Pull every line with "faces" from the entries below.

• _SOURCE INFORMATION_
=====

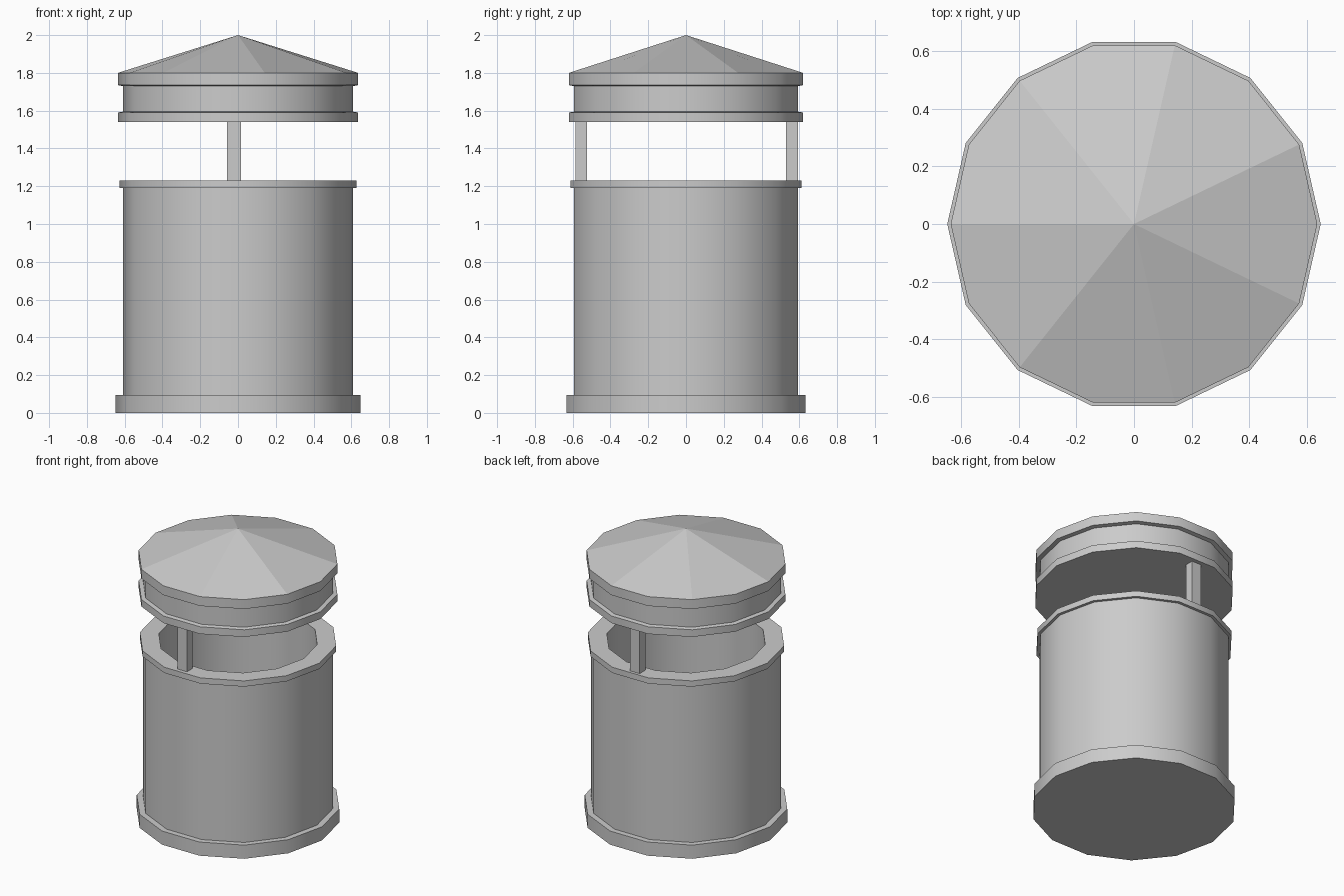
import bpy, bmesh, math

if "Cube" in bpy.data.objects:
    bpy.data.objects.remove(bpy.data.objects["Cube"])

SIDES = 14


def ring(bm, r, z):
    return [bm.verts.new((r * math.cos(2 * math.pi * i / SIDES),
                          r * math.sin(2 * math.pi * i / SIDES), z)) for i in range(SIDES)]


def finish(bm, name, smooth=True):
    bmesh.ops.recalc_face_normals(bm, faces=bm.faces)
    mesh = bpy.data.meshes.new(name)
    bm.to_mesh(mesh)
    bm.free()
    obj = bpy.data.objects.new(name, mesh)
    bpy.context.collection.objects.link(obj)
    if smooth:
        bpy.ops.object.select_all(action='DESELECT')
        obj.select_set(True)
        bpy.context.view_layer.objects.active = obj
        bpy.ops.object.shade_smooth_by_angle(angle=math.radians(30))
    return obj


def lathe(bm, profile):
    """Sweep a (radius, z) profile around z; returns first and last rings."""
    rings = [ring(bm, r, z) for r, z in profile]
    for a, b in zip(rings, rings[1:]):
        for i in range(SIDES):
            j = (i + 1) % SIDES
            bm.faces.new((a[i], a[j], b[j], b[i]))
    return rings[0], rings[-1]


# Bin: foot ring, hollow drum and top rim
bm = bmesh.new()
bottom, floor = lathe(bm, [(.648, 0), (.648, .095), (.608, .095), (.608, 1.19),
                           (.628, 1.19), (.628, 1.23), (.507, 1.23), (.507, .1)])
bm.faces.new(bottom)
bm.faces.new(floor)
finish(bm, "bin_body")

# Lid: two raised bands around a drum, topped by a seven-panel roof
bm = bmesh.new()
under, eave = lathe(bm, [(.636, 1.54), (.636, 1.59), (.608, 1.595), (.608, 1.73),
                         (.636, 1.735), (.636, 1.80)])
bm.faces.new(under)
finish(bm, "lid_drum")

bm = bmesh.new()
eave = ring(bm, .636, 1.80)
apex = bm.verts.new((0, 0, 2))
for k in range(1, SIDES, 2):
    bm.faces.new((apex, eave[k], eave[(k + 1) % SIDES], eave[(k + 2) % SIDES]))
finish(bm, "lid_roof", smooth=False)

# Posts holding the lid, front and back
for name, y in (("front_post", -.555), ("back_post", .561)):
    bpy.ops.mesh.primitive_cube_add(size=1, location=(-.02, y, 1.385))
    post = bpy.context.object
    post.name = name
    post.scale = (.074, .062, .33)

=====

• _ANSWER FOR THE TASK_
    bmesh.ops.recalc_face_normals(bm, faces=bm.faces)
            bm.faces.new((a[i], a[j], b[j], b[i]))
bm.faces.new(bottom)
bm.faces.new(floor)
bm.faces.new(under)
    bm.faces.new((apex, eave[k], eave[(k + 1) % SIDES], eave[(k + 2) % SIDES]))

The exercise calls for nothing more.